Archive ScienceWatch



Don E. Canfield talks with and answers a few questions about this month's New Hot Paper in the field of Geosciences.
Canfield Article Title: Late-Neoproterozoic deep-ocean oxygenation and the rise of animal life
Authors: Canfield, DE;Poulton, SW;Narbonne, GM
Journal: SCIENCE
Volume: 315
Issue: 5808
Page: 92-95
Year: JAN 5 2007
* Univ So Denmark, Nord Ctr Earth Evolut, Campusvej 55, DK-5230 Odense M, Denmark.
* Univ So Denmark, Nord Ctr Earth Evolut, DK-5230 Odense M, Denmark.
* Univ So Denmark, Inst Biol, DK-5230 Odense, Denmark.
(addresses have been truncated)

Why do you think your paper is highly cited?

It is always a pleasant surprise when one finds that their work is well received by the scientific community. I think this article has been well received because we provide the first demonstration of oxygen penetrating into the deep waters of the late Precambrian oceans. Importantly, this oxygenation is timed with the emergence of the Ediacaran fauna, some of which may have been early stem-group animals. Therefore, our work supports a causal relationship between the oxygenation of the deep ocean and the evolution of animals.

Does it describe a new discovery, methodology, or synthesis of knowledge?

I would say this work is best described as a new discovery.

Would you summarize the significance of your paper in layman's terms?

Fossil evidence suggests that animals probably evolved sometime around 600 million years ago, and large animals appear around 575 million years ago. Animals have an absolute requirement for oxygen for their respiration, so it has often been speculated that large macroscopic animals (those with the largest oxygen requirement) evolved when oxygen rose to permissible levels, which would be about 10% of those levels we have today. Our study supports this scenario by showing that the first occurrence of large respiring organisms, some of which are likely stem-group animals, emerged on the Avalon Peninsula in Newfoundland in concordance with oxygenation of this local environment.

How did you become involved in this research, and were there any problems along the way?

The history of atmospheric oxygen and its bearing on animal evolution has long been an interest of mine. This particular study evolved through discussions with Guy Narbonne at Queens University in Kingston, Ontario, Canada, who is an expert in Ediacaran fauna, and who had already worked extensively on the Avalon Peninsula in Newfoundland. The study was actually pretty straightforward without any really significant difficulties.

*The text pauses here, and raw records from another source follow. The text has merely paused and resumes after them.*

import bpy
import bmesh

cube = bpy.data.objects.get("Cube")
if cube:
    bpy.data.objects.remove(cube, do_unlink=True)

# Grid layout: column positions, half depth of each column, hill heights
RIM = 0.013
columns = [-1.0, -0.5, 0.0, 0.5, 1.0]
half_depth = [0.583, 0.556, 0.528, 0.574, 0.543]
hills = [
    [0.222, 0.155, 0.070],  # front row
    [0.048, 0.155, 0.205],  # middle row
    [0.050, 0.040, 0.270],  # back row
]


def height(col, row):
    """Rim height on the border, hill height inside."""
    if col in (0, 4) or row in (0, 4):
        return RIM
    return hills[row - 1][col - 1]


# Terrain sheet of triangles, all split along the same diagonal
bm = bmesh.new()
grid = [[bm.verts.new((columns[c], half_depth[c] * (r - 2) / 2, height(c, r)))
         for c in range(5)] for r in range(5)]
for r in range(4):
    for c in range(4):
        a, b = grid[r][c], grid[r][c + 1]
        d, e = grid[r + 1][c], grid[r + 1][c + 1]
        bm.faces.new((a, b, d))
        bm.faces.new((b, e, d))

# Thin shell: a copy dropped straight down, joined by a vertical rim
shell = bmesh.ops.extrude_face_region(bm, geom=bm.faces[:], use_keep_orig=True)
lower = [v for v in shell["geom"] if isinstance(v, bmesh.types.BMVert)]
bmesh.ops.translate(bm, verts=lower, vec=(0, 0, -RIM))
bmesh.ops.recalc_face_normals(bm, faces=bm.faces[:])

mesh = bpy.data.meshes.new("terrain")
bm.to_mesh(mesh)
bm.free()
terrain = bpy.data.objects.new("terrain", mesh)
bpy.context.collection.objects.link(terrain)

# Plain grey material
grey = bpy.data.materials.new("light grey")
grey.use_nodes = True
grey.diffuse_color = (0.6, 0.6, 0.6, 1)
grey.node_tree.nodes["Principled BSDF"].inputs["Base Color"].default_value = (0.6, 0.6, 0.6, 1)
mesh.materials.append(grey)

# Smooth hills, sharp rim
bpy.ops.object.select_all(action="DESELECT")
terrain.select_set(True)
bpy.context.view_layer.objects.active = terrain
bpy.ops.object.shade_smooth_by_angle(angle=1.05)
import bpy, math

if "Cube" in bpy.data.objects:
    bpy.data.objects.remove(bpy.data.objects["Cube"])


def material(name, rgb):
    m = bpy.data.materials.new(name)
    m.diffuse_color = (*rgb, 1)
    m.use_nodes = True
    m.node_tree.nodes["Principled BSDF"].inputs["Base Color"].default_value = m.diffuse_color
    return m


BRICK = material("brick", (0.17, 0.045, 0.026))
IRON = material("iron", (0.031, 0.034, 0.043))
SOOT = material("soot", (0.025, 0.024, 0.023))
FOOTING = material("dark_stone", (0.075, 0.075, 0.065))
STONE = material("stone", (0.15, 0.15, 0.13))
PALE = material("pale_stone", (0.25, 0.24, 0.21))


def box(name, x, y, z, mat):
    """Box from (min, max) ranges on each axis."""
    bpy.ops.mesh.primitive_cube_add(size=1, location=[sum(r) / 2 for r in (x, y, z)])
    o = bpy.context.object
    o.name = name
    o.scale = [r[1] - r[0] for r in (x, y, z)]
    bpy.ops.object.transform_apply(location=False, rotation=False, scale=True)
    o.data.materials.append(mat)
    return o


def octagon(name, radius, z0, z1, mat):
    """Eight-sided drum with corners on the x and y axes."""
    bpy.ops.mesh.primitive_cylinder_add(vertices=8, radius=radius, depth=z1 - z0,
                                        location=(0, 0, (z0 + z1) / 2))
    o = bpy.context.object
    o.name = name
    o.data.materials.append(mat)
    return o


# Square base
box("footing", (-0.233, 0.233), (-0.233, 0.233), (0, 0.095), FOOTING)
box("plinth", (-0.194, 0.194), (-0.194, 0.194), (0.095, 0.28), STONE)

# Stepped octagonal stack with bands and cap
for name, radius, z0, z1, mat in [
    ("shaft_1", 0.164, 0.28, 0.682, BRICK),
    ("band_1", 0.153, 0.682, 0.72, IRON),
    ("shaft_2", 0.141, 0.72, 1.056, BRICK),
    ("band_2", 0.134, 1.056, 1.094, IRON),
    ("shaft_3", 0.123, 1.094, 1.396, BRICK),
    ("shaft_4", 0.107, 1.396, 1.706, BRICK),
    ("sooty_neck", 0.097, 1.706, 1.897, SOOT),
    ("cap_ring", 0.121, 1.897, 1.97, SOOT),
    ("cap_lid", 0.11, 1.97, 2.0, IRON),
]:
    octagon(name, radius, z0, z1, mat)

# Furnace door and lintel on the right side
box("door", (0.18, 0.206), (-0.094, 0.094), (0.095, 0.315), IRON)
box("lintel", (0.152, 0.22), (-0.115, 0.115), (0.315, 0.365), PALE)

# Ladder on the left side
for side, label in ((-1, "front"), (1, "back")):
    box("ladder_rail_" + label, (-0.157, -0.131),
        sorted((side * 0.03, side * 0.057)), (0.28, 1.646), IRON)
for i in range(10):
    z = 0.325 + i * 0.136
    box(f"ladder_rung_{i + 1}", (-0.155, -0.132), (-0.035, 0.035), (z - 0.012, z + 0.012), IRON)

Where do you see your research leading in the future?

We would like to better understand the nature of the evolution of ocean chemistry, and in particular the history of oxygenation of the oceans. This means undertaking an extensive study of numerous different late Precambrian geological formations.

Do you foresee any social or political implications for your research?

This work is definitely nonpolitical. From a societal perspective, I think that this work, and other works like it, helps to shed significant light on the history of biological evolution on Earth. This helps to elucidate the pathways leading to human evolution, and it helps to define Man's place in the biological world. These are issues of fundamental, cross-cultural human curiosity.

Donald Eugene Canfield
Professor, University of Southern Denmark
Director of the Nordic Center for Earth Evolution (NordCEE)
Odense, Denmark

Keywords: late-neoproterozoic deep-ocean oxygenation, precambrian oceans, ediacaran fauna, early stem-group animals, large macroscopic animals, guy narbonne, avalon peninsula in newfoundland, ocean chemistry, oxygenation, biological evolution.


2008 : May 2008 - New Hot Papers : Don E. Canfield